This I Believe

Alex - State College, Pennsylvania
Entered on December 11, 2006

What Happened to “Hello?”

I believe in saying “hello.” Being openly friendly reflects well, and it makes others feel good. Sometimes all it takes is a nice smile and “hello” from somebody to turn a bad day around. I’m not saying that I believe in stopping everybody you see and asking how their day is going. I believe simply in acknowledging one another.

My graduating class in high school was no bigger than 120 students. Everybody knew each other by their full names, what sports they played, who they dated last, and what type of grades they got. This is what I was faced with when I transferred there. A power plant had moved into my backyard, and my family was forced to relocate. Transferring to a new school was the first time in my life that I had to stray from my comfort level. I was the talk of the school because I was the “new kid.” Being the shy kid that I am, I was very reserved for the first few weeks. I didn’t quite know what to do. I didn’t really talk to anyone, and I didn’t really acknowledge anyone. Not surprisingly, people weren’t exactly drawn to me. Eventually, I decided to acknowledge people. I started to smile and say “hello” as I passed people in the halls. When I would sit down in class, I would say “hello” to the person sitting next to me. Before I knew it, I had a few friends in each class. Each week I was getting more and more familiar with people. It wasn’t long before word had spread that I was a good kid. All of a sudden I had a solid group of friends, I was joining sports teams, and I almost immediately began to like this new school much better.

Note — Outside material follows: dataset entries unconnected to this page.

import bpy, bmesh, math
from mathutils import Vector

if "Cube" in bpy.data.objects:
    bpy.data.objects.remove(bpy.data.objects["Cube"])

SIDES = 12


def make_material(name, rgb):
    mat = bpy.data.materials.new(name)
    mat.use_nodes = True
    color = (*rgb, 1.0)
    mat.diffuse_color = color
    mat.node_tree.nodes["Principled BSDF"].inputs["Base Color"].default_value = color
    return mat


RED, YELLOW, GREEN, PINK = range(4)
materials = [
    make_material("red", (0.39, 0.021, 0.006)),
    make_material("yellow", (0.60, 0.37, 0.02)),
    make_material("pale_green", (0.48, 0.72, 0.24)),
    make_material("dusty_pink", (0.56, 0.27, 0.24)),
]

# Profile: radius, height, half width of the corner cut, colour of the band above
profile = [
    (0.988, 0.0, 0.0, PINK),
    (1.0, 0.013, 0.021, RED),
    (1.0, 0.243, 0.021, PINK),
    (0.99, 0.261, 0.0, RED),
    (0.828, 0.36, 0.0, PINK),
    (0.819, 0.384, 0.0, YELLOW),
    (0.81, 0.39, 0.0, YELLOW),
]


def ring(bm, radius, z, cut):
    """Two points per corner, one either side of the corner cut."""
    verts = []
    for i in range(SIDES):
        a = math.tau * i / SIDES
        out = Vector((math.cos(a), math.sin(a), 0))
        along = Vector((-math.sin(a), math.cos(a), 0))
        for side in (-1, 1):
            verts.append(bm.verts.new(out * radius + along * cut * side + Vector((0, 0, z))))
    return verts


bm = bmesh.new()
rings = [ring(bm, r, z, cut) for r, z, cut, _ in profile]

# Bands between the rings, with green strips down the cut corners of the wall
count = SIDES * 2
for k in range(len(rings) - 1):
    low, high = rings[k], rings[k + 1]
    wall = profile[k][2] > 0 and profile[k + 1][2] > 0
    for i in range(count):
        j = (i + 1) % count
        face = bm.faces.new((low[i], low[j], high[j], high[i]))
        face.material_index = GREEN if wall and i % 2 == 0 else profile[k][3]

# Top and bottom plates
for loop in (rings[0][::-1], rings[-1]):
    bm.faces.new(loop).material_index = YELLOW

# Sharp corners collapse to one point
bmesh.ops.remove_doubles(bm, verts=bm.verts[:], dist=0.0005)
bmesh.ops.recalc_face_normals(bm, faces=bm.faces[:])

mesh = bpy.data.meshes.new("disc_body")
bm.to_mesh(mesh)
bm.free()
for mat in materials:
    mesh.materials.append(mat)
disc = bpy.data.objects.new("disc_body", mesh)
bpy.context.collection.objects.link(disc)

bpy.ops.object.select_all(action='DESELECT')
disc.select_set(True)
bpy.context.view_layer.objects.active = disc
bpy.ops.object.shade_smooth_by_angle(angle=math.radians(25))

Today, I will tell you that I would go back to high school any day. It was a great four years and I met some awesome people. After two years of college, many people lose contact with their high school friends. I get a call from every one of my best high school friends every week. Being friendly had completely changed the way people thought of me. At first, I was perceived as “stuck up,” weird, and introverted. Smiling and saying “hello” to my fellow classmates made people want to be around me. Now, I have friends that I would not trade for the world.

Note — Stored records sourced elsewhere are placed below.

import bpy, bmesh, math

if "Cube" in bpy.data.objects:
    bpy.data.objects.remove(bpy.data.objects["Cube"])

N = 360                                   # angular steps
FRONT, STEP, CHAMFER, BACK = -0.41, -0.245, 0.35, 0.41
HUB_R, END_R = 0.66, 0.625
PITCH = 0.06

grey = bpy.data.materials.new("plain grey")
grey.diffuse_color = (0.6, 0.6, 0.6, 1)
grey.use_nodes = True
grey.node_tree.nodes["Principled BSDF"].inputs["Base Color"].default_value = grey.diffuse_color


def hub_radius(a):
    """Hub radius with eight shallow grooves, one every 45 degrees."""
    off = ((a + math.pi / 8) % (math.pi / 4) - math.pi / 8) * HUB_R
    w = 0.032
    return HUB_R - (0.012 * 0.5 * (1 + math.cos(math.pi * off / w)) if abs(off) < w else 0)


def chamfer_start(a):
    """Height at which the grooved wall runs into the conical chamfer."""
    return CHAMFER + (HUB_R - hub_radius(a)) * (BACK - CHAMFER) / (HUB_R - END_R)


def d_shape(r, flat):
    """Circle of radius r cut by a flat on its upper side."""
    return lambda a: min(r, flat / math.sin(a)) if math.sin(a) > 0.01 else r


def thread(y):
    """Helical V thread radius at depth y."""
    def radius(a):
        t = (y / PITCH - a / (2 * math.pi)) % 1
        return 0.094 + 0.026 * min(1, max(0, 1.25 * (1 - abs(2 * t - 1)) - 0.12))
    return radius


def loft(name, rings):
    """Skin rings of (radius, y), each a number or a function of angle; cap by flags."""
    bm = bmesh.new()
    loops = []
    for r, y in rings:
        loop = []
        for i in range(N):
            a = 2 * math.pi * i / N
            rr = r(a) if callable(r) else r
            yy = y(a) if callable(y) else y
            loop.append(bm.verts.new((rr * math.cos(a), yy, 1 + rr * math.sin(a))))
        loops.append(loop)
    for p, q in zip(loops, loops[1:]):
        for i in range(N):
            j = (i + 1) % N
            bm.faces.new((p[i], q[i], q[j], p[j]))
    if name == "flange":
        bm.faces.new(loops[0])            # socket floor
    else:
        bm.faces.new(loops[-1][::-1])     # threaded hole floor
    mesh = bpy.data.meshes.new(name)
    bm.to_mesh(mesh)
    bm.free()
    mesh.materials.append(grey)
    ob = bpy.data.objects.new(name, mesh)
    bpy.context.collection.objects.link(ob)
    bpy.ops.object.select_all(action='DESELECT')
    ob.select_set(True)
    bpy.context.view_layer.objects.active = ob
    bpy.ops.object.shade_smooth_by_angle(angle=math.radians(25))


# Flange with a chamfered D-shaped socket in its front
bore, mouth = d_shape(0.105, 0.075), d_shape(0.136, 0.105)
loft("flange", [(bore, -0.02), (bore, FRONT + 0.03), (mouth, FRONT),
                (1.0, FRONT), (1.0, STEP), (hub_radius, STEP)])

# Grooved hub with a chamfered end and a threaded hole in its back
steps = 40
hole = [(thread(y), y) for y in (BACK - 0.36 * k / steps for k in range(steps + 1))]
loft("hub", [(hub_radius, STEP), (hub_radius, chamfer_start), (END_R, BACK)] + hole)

I believe that saying “hello” to people can make a world of difference in how you are perceived. It feels much better to get a smile and “hello” from somebody than a cold shoulder. I know that it’s a bit intense to say “hello” to everybody you see, but if it’s somebody you recognize, smile and wave. They won’t bite.